Expected to open in late 2021, the new bakery and café at 2436 4th St. N., on the corner of 25th Avenue and 4th Street, will be the company’s third location, with 80 seats split between indoor dining room and outdoor patio.
The St. Petersburg café will be more oriented to grab-and-go orders, delivery, and catering, unlike the company’s first café, which opened on Kennedy Boulevard in Tampa in 2018 with a larger dining room and coffee bar. St. Pete will join the Kennedy Boulevard and Ybor flagship in offering delivery though DoorDash.

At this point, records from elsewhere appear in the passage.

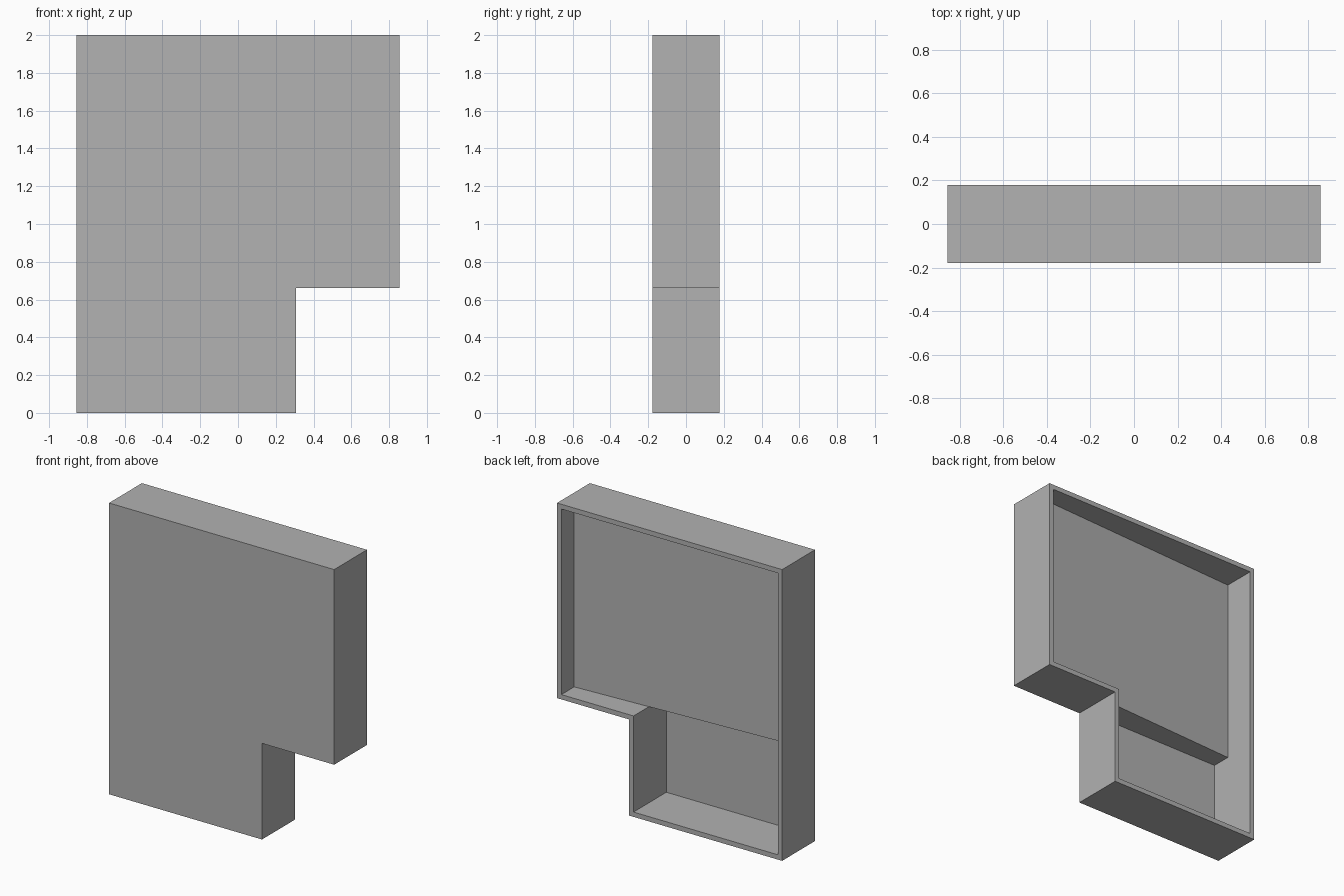
import bpy, bmesh

cube = bpy.data.objects.get("Cube")
if cube:
    bpy.data.objects.remove(cube, do_unlink=True)

# Main dimensions
HALF_W, HALF_D, HEIGHT = 0.855, 0.178, 2.0
STEP_X, STEP_Z = 0.307, 0.66
WALL = 0.033
FRONT, BACK = -HALF_D, HALF_D

grey = bpy.data.materials.new("plain grey")
grey.use_nodes = True
colour = (0.445, 0.445, 0.445, 1)
grey.diffuse_color = colour
grey.node_tree.nodes["Principled BSDF"].inputs["Base Color"].default_value = colour


def make_object(name, bm):
    mesh = bpy.data.meshes.new(name)
    bm.to_mesh(mesh)
    bm.free()
    mesh.materials.append(grey)
    obj = bpy.data.objects.new(name, mesh)
    bpy.context.collection.objects.link(obj)
    return obj


def outline(inset):
    """Stepped outline in x and z, moved inwards by inset."""
    left, right = -HALF_W + inset, HALF_W - inset
    low, top = inset, HEIGHT - inset
    sx, sz = STEP_X - inset, STEP_Z + inset
    return [(left, low), (sx, low), (sx, sz), (right, sz), (right, top), (left, top)]


def loop(bm, inset, y):
    return [bm.verts.new((x, y, z)) for x, z in outline(inset)]


def bridge(bm, a, b):
    for i in range(len(a)):
        j = (i + 1) % len(a)
        bm.faces.new((a[i], a[j], b[j], b[i]))


# Stepped tray: thin front sheet, outer walls, back rim and inner walls
bm = bmesh.new()
rings = [loop(bm, 0, FRONT), loop(bm, 0, BACK),
         loop(bm, WALL, BACK), loop(bm, WALL, FRONT)]
bm.faces.new(rings[0])
for a, b in zip(rings, rings[1:]):
    bridge(bm, a, b)
make_object("stepped_tray", bm)

# Slanted upper panel, set deeper towards the right, with its underside
bm = bmesh.new()
left, right = HALF_W - WALL, -HALF_W + WALL
low, top = STEP_Z + WALL, HEIGHT - WALL
y_left, y_right = BACK - 0.139, BACK - 0.223
sx = STEP_X - WALL
y_step = y_right + (y_left - y_right) * (sx - right) / (left - right)
v = [bm.verts.new(p) for p in (
    (left, y_left, top), (right, y_right, top), (right, y_right, low),
    (sx, y_step, low), (left, y_left, low),
    (sx, FRONT, low), (right, FRONT, low))]
bm.faces.new(v[:5])
bm.faces.new((v[3], v[2], v[6], v[5]))
make_object("slanted_panel", bm)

A new website and online ordering experience is in the works. Delivery customers will still order through the La Segunda website, with DoorDash transporting the food.
“We learned a lot from the Kennedy opening,” More said.
The St. Petersburg location will have the same menu as the Kennedy Location, which focuses on breakfast items, bakery goodies, sandwiches, salads, and coffees. There is an abundance of restaurants in that stretch of 4th Street, but not many offering sandwiches and almost none that are locally based.
“When we were looking at that area and going to restaurants there, it seemed people were coming in, grabbing, and leaving,” More said. “It was all digital and fast-paced. We’re going to tailor it to that customer specifically.”
What won’t change are the flavors. The trademark crusty-yet-tender Cuban bread with the palmetto leaf split in the top that takes eight to 10 hours to create. The Naviera coffees roasted in Tampa. Squares of pillowy scacciata baked with sauce and cheese on top. Guava and cheese turnovers full of delicate pastry layers and sweet, creamy goodness.
“A lot of people don’t realize that the food indigenous to Ybor City is really our brand and our flavor,” More says.
“The No. 1 complaint on Yelp is, ‘I came to your bakery and it’s not a Cuban bakery. This is not how they are in Miami,’” he says. “That’s exactly right. We’re not a Cuban bakery. We’re an Ybor City bakery.
The most important thing in building the St. Pete café is “to communicate Ybor.” That’s why you’ll see the red brick walls and the wrought iron in the decor, says interior designer Ginger Shaw. That includes using the globe lighting and directional street signs similar to what you’ll see above sidewalks on Seventh Avenue.
Visually, it helps customers who have never been to Ybor City understand its legacy and flavors. That makes it easier to explain the food and why the bakery differs from a Miami Cuban-style bakery and all the other bakeries we compete with.
“It’s what sets us apart,” More says. “We’re excited to bring that to St. Pete.”